Disclosed is an architecture for switched memory I/O for multi-channel video capture and home cable broadcast. Benefits include the capability to swap large data blocks of data in and out main memory by switching memory banks rather than using conventional bus transactions. Additional benefits include scalable multi-channel video capture up to 16 channels, enhanced manipulation of video streams for improved, smart video environments, and support for studio multi-track audio recording scalable to 36 channels.

The transfer of large blocks of data is supported by an extended-size memory card that integrates two banks of memory, a switch, and an interface to an I/O stream. The switch is used to connect one bank of memory to the main memory bus for access by the host. The switch connects the other bank to the I/O interface. While the data in one bank is being accessed by the CPU, the other bank is being filled.

Detailed Description

A block diagram of the architecture is contained in Figure 1. Three different switched memory modules are illustrated. One module captures broadcast content from a cable source. One module captures video from a set of cameras placed around a space. One module distributes video via cable to a set of TVs distributed around the space. This system example is suitable for supporting a smart environment. The design includes input and output both being accomplished with the same architecture.

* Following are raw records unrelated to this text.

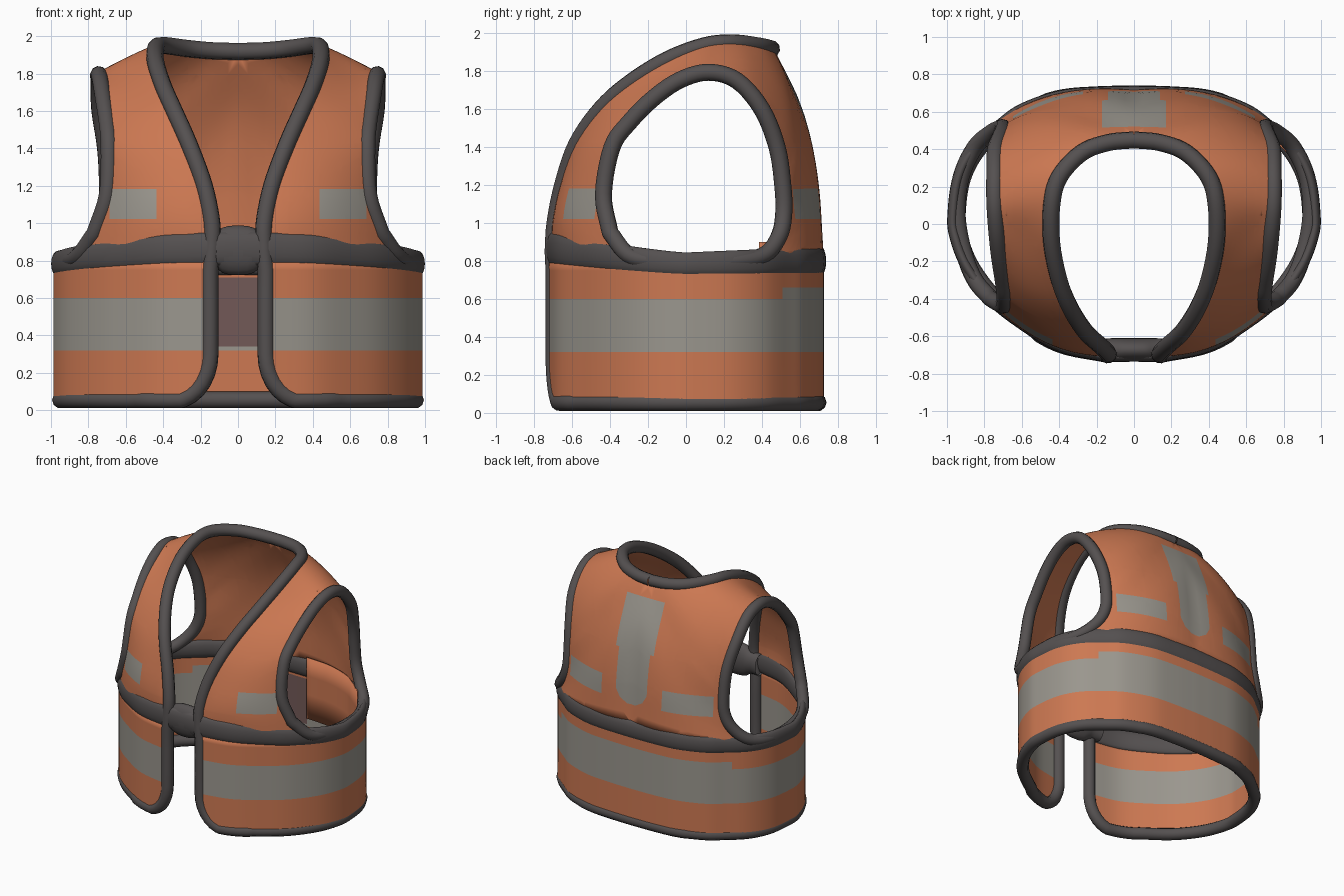
import bpy, bmesh, math
from mathutils import Vector as V

if "Cube" in bpy.data.objects:
    bpy.data.objects.remove(bpy.data.objects["Cube"])


def material(name, rgb):
    m = bpy.data.materials.new(name)
    m.diffuse_color = (*rgb, 1)
    m.use_nodes = True
    m.node_tree.nodes["Principled BSDF"].inputs["Base Color"].default_value = m.diffuse_color
    return m


ORANGE = material("orange fabric", (0.61, 0.19, 0.085))
GREY = material("reflective grey", (0.325, 0.307, 0.27))
DARK = material("dark trim", (0.09, 0.081, 0.081))
MAUVE = material("dull lining", (0.17, 0.1, 0.096))


def at(pts, s):
    """Catmull-Rom point at knot position s."""
    i = max(0, min(int(s), len(pts) - 2))
    t = s - i
    b, c = V(pts[i]), V(pts[i + 1])
    a = V(pts[i - 1]) if i > 0 else 2 * b - c
    d = V(pts[i + 2]) if i + 2 < len(pts) else 2 * c - b
    return 0.5 * (2 * b + (c - a) * t + (2 * a - 5 * b + 4 * c - d) * t * t
                  + (3 * b - a - 3 * c + d) * t ** 3)


def smooth(pts, n=6):
    k = len(pts) - 1
    return [at(pts, k * i / (k * n)) for i in range(k * n + 1)]


def finish(name, bm, mats, thick=0, mirror=True):
    me = bpy.data.meshes.new(name)
    for f in bm.faces:
        f.smooth = True
    bm.to_mesh(me)
    bm.free()
    ob = bpy.data.objects.new(name, me)
    bpy.context.collection.objects.link(ob)
    for m in mats:
        me.materials.append(m)
    if mirror:
        ob.modifiers.new("mirror", 'MIRROR').merge_threshold = 0.002
    if thick:
        s = ob.modifiers.new("thickness", 'SOLIDIFY')
        s.thickness, s.offset = thick, 0
        s.material_offset = 2 if len(mats) == 4 else 0   # inner side colours
    return ob


def grid(rows, close=False):
    bm = bmesh.new()
    vs = [[bm.verts.new(p) for p in r] for r in rows]
    for a, b in zip(vs, vs[1:]):
        n = len(a)
        for j in range(n if close else n - 1):
            k = (j + 1) % n
            bm.faces.new((a[j], a[k], b[k], b[j]))
    return bm


def cut(bm, co, no):
    bmesh.ops.bisect_plane(bm, geom=bm.verts[:] + bm.edges[:] + bm.faces[:],
                           plane_co=co, plane_no=no, dist=1e-5)


def tube(name, pts, radius, cyclic=False):
    cu = bpy.data.curves.new(name + "_path", 'CURVE')
    cu.dimensions = '3D'
    cu.bevel_depth, cu.bevel_resolution = radius, 3
    sp = cu.splines.new('POLY')
    sp.points.add(len(pts) - 1)
    for p, q in zip(sp.points, pts):
        p.co = (*q, 1)
    sp.use_cyclic_u = cyclic
    tmp = bpy.data.objects.new(name + "_tmp", cu)
    bpy.context.collection.objects.link(tmp)
    me = bpy.data.meshes.new_from_object(tmp)
    bpy.data.objects.remove(tmp)
    bm = bmesh.new()
    bm.from_mesh(me)
    for f in bm.faces:
        f.material_index = 0
    finish(name, bm, [DARK])


# Half outline of the body seen from above, front to back
PLAN = [(.15, -.715, 0), (.4, -.66, 0), (.61, -.535, 0), (.77, -.405, 0), (.90, -.23, 0),
        (.965, -.06, 0), (.973, .06, 0), (.945, .25, 0), (.86, .41, 0), (.72, .535, 0),
        (.60, .62, 0), (.4, .69, 0), (.2, .71, 0), (0, .715, 0)]
LAST = len(PLAN) - 1


def front_start(z):
    """Rounded lower front corner, as a position along PLAN."""
    q = min(1, max(0, (.3 - z) / .25))
    return .19 * (1 - math.sqrt(1 - q * q)) / .25


def wall(s, z, k=1.0):
    p = at(PLAN, s)
    return V((p.x * (k if p.x > .5 else 1), p.y * k, z))


# Lower body with reflective band
zs = [.05, .06, .08, .11, .15, .2, .25, .3, .45, .6, .75, .8]
rows = []
for z in zs:
    s0 = front_start(z)
    rows.append([wall(s0 + (LAST - s0) * i / 78, z) for i in range(79)])
bm = grid(rows)
for z in (.32, .60, .66):
    cut(bm, (0, 0, z), (0, 0, 1))
cut(bm, (0, .5, 0), (0, 1, 0))
for f in bm.faces:
    c = f.calc_center_median()
    f.material_index = int(.32 < c.z < (.66 if c.y > .5 else .60))
finish("lower_body", bm, [ORANGE, GREY], .025)

# Lining inside the back: centre patch and one orange side
finish("back_lining_patch", grid([[(0, .696, z), (.14, .694, z)] for z in (.34, .71)]), [MAUVE])
finish("back_lining_side", grid([[at(PLAN, 8 + 4.2 * i / 20) * .945 + V((0, 0, z))
                                  for i in range(21)] for z in (.4, .6, .75, .9)]),
       [ORANGE], .008, False)

# Upper body: neck edge, middle and arm edge, running front, shoulder, back
NECK = [(.14, -.70, .85), (.14, -.69, 1.0), (.18, -.65, 1.2), (.26, -.575, 1.42),
        (.34, -.45, 1.6), (.40, -.30, 1.735), (.44, -.1, 1.86), (.44, .1, 1.935),
        (.40, .25, 1.95), (.28, .38, 1.935), (.14, .435, 1.922), (0, .45, 1.918),
        (0, .60, 1.6), (0, .67, 1.25), (0, .705, .85)]
MID = [(.55, -.58, .83), (.46, -.625, 1.0), (.45, -.60, 1.17), (.48, -.52, 1.38),
       (.54, -.39, 1.55), (.57, -.24, 1.68), (.60, -.06, 1.785), (.61, .11, 1.86),
       (.58, .27, 1.86), (.53, .40, 1.79), (.46, .515, 1.67), (.40, .59, 1.5),
       (.38, .64, 1.3), (.40, .665, 1.1), (.5, .66, .84)]
ARM = [(.87, -.29, .80), (.765, -.40, .95), (.70, -.435, 1.15), (.69, -.39, 1.4),
       (.70, -.30, 1.53), (.72, -.17, 1.66), (.735, -.03, 1.755), (.745, .12, 1.795),
       (.745, .27, 1.75), (.74, .40, 1.6), (.71, .48, 1.4), (.70, .51, 1.2),
       (.71, .515, 1.05), (.76, .49, .93), (.85, .42, .80)]
rows = []
inner = smooth(NECK[:12], 5) + smooth(NECK[11:], 5)[1:]
for n, m, a in zip(inner, smooth(MID, 5), smooth(ARM, 5)):
    row = []
    for i in range(17):
        t = i / 16
        row.append(n * (1 - t) * (1 - 2 * t) + m * 4 * t * (1 - t) + a * t * (2 * t - 1))
    rows.append(row)
bm = grid(rows)
for x in (.14, .17, .27, .43, .64, .68):
    cut(bm, (x, 0, 0), (1, 0, 0))
for z in (1.02, 1.14, 1.18, 1.42, 1.8):
    cut(bm, (0, 0, z), (0, 0, 1))
ROUND = [((.14 * math.cos(a), 0, 1.14 - .14 * math.sin(a)), (math.cos(a), 0, -math.sin(a)))
         for a in (math.pi / 6, math.pi / 3, math.pi / 2)]
for co, no in ROUND:
    cut(bm, co, no)
for f in bm.faces:
    c = f.calc_center_median()
    band = 1.02 < c.z < 1.18
    if c.y < 0:
        grey = band and .43 < c.x < .68
    else:
        strip = c.z < 1.8 and c.x < (.17 if c.z > 1.42 else .14)
        strip = strip and all((c - V(co)).dot(V(no)) < 0 for co, no in ROUND)
        grey = strip or (band and .27 < c.x < .64)
    f.material_index = int(grey)
finish("upper_body", bm, [ORANGE, GREY, ORANGE, ORANGE], .025)

# Edge trim: hem, front opening and neckline in one run
hem = [wall(LAST + (front_start(.055) - LAST) * i / 60, .055, .972) for i in range(61)]
edge = [wall(front_start(z), z, .972) for z in (.06, .08, .11, .15, .2, .25, .3, .45, .6, .75)]
tube("hem_and_neck_trim", hem + edge + smooth(NECK[:12], 5), .046)

# Armhole trim
loop = ARM[1:14] + [(.85, .41, .83), (.925, .25, .80), (.945, .05, .797),
                    (.91, -.15, .80), (.85, -.30, .83), ARM[1]]
tube("armhole_trim", smooth(loop, 5)[:-1], .045, True)

# Waist belt: an oval section swept around the body
rows = []
path = [V((0, -.712, 0))] + [at(PLAN, LAST * i / 70) for i in range(71)]
for i, p in enumerate(path):
    d = path[min(i + 1, 71)] - path[max(i - 1, 0)]
    if i in (0, 71):
        d = V((1 if i == 0 else -1, 0, 0))
    out = V((d.y, -d.x, 0)).normalized()
    front = max(0, -p.y / .72) ** 1.3
    back = max(0, p.y / .72)
    zc = .783 + .08 * front + .017 * back
    h = .064 + .026 * front + .014 * back
    rows.append([p - out * .006 + out * .03 * math.cos(a) + V((0, 0, zc + h * math.sin(a)))
                 for a in (math.tau * k / 14 for k in range(14))])
finish("waist_belt", grid(rows, True), [DARK])

# Front fastening where the belt bridges the opening
rows = []
for x, h, y in ((0, .133, -.673), (.05, .13, -.673), (.085, .12, -.673), (.11, .1, -.673),
                (.15, .09, -.675), (.21, .085, -.66)):
    rows.append([(x, y + .063 * math.cos(a), .855 + h * math.sin(a))
                 for a in (math.tau * k / 20 for k in range(20))])
finish("front_fastening", grid(rows, True), [DARK])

A schematic of electrical bus switch positions is contained in Figure 2. The graphic shows only a single set of connections for clarity. Each bus consists of approximately 100 wires. The two portions of the graphic represent the two basic access configurations. One configuration uses CMOS 24-bit bus exchange switches. Logical bus switching may also work. The bus switch contains a set of four switches per signal. Only 2 of the 16 possible configurations of these 4 switches are used in switched memory I/O.

A specific instance of the switched memory I/O architecture is contained in Figure 3. The illustrated instance is designed to capture four analog video channels of analog video into a platform with PC100 SDRAM memory. On the left side of the figure, a pair of 32-MB memory banks is each connected to the bus switch. A bus switch is also connected to the DIMM memory bus of the host and to an FPGA that routes pixels to the switch. The switch connects the FPGA to one memory bank and connects the PC100 bus to the other bank.

The board has a microcontroller that is represented at the bottom of Figure 3. The microcontroller provides the control interface with the host PC via a serial port. The use of memory-mapped I/O to control the board reduces the latency of bus swaps. The serial port simplifies the design and make an interrupt available for use. The microcontroller also initial...